A line below contains "frame.data.materials.append(grey)", and a later one contains "n=24), 0.45, OVER)". Repeat both, with every line between them, exactly.

# Material for the task
_ _ _ _

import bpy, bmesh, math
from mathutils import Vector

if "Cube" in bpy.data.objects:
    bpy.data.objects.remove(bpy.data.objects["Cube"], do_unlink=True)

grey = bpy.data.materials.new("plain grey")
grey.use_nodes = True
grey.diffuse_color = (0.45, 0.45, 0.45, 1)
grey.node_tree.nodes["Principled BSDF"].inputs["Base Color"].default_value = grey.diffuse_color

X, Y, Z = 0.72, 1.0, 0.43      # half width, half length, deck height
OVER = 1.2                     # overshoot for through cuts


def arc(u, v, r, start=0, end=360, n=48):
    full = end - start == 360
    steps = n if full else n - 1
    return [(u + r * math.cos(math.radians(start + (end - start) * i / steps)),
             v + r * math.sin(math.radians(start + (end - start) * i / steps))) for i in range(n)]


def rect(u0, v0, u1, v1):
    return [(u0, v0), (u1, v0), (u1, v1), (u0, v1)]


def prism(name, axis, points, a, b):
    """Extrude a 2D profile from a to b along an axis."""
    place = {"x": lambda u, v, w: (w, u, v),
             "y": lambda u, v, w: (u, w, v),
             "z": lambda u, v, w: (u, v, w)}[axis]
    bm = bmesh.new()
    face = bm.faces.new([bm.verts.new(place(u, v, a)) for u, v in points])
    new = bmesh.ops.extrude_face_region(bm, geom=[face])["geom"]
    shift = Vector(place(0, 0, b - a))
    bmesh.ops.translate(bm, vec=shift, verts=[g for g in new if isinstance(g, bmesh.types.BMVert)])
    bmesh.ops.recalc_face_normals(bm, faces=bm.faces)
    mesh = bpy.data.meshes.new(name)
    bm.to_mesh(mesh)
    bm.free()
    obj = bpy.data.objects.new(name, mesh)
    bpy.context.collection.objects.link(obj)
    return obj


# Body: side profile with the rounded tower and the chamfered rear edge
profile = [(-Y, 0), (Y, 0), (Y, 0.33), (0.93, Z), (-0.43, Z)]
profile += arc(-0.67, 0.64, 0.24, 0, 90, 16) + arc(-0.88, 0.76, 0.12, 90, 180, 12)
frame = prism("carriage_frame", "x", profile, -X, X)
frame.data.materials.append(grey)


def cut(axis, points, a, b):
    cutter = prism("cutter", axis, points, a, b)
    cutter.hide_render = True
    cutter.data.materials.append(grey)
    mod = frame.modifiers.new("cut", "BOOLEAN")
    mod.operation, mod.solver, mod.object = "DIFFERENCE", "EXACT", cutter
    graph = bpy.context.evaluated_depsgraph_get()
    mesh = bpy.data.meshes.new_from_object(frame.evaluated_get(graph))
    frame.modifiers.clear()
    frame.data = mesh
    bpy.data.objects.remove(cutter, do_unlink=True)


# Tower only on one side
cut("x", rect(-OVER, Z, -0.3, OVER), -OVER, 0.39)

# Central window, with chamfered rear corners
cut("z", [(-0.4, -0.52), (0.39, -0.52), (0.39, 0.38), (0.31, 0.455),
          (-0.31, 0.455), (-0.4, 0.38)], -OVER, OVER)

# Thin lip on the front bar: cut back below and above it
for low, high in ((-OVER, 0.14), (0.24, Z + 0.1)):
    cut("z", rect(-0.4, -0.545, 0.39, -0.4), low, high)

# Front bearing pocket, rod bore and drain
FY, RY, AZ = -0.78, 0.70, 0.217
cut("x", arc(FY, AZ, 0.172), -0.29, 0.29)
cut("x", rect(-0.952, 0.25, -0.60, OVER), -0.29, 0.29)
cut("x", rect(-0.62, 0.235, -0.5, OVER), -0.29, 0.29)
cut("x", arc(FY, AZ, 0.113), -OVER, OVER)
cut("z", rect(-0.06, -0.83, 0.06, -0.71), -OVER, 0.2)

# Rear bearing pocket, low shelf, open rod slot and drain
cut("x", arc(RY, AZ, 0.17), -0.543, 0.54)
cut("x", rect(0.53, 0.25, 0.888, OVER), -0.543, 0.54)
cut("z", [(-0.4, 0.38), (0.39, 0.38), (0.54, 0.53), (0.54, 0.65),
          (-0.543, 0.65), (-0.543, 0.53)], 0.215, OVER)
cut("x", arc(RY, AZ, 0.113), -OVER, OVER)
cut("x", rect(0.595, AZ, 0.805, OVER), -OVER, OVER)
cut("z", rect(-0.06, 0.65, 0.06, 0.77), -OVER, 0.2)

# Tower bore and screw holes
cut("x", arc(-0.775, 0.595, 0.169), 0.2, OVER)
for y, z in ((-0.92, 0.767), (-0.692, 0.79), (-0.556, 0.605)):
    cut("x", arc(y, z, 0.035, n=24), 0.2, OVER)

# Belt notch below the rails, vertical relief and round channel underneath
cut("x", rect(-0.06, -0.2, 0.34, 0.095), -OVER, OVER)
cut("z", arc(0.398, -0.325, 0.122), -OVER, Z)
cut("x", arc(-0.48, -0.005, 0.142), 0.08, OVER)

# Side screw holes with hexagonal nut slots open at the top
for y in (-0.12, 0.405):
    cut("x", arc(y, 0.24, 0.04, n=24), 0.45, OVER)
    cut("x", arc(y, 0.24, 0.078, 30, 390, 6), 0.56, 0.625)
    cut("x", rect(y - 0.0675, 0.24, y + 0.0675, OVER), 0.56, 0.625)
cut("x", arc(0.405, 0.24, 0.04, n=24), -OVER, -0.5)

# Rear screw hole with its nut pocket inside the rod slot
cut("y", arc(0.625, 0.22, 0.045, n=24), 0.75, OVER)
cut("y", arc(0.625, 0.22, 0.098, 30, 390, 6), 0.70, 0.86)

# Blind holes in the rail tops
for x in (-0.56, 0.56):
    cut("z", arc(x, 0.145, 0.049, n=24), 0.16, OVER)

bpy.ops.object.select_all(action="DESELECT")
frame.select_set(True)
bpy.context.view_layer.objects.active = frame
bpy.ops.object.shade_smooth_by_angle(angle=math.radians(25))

_ _ _ _

# Answer box
frame.data.materials.append(grey)


def cut(axis, points, a, b):
    cutter = prism("cutter", axis, points, a, b)
    cutter.hide_render = True
    cutter.data.materials.append(grey)
    mod = frame.modifiers.new("cut", "BOOLEAN")
    mod.operation, mod.solver, mod.object = "DIFFERENCE", "EXACT", cutter
    graph = bpy.context.evaluated_depsgraph_get()
    mesh = bpy.data.meshes.new_from_object(frame.evaluated_get(graph))
    frame.modifiers.clear()
    frame.data = mesh
    bpy.data.objects.remove(cutter, do_unlink=True)


# Tower only on one side
cut("x", rect(-OVER, Z, -0.3, OVER), -OVER, 0.39)

# Central window, with chamfered rear corners
cut("z", [(-0.4, -0.52), (0.39, -0.52), (0.39, 0.38), (0.31, 0.455),
          (-0.31, 0.455), (-0.4, 0.38)], -OVER, OVER)

# Thin lip on the front bar: cut back below and above it
for low, high in ((-OVER, 0.14), (0.24, Z + 0.1)):
    cut("z", rect(-0.4, -0.545, 0.39, -0.4), low, high)

# Front bearing pocket, rod bore and drain
FY, RY, AZ = -0.78, 0.70, 0.217
cut("x", arc(FY, AZ, 0.172), -0.29, 0.29)
cut("x", rect(-0.952, 0.25, -0.60, OVER), -0.29, 0.29)
cut("x", rect(-0.62, 0.235, -0.5, OVER), -0.29, 0.29)
cut("x", arc(FY, AZ, 0.113), -OVER, OVER)
cut("z", rect(-0.06, -0.83, 0.06, -0.71), -OVER, 0.2)

# Rear bearing pocket, low shelf, open rod slot and drain
cut("x", arc(RY, AZ, 0.17), -0.543, 0.54)
cut("x", rect(0.53, 0.25, 0.888, OVER), -0.543, 0.54)
cut("z", [(-0.4, 0.38), (0.39, 0.38), (0.54, 0.53), (0.54, 0.65),
          (-0.543, 0.65), (-0.543, 0.53)], 0.215, OVER)
cut("x", arc(RY, AZ, 0.113), -OVER, OVER)
cut("x", rect(0.595, AZ, 0.805, OVER), -OVER, OVER)
cut("z", rect(-0.06, 0.65, 0.06, 0.77), -OVER, 0.2)

# Tower bore and screw holes
cut("x", arc(-0.775, 0.595, 0.169), 0.2, OVER)
for y, z in ((-0.92, 0.767), (-0.692, 0.79), (-0.556, 0.605)):
    cut("x", arc(y, z, 0.035, n=24), 0.2, OVER)

# Belt notch below the rails, vertical relief and round channel underneath
cut("x", rect(-0.06, -0.2, 0.34, 0.095), -OVER, OVER)
cut("z", arc(0.398, -0.325, 0.122), -OVER, Z)
cut("x", arc(-0.48, -0.005, 0.142), 0.08, OVER)

# Side screw holes with hexagonal nut slots open at the top
for y in (-0.12, 0.405):
    cut("x", arc(y, 0.24, 0.04, n=24), 0.45, OVER)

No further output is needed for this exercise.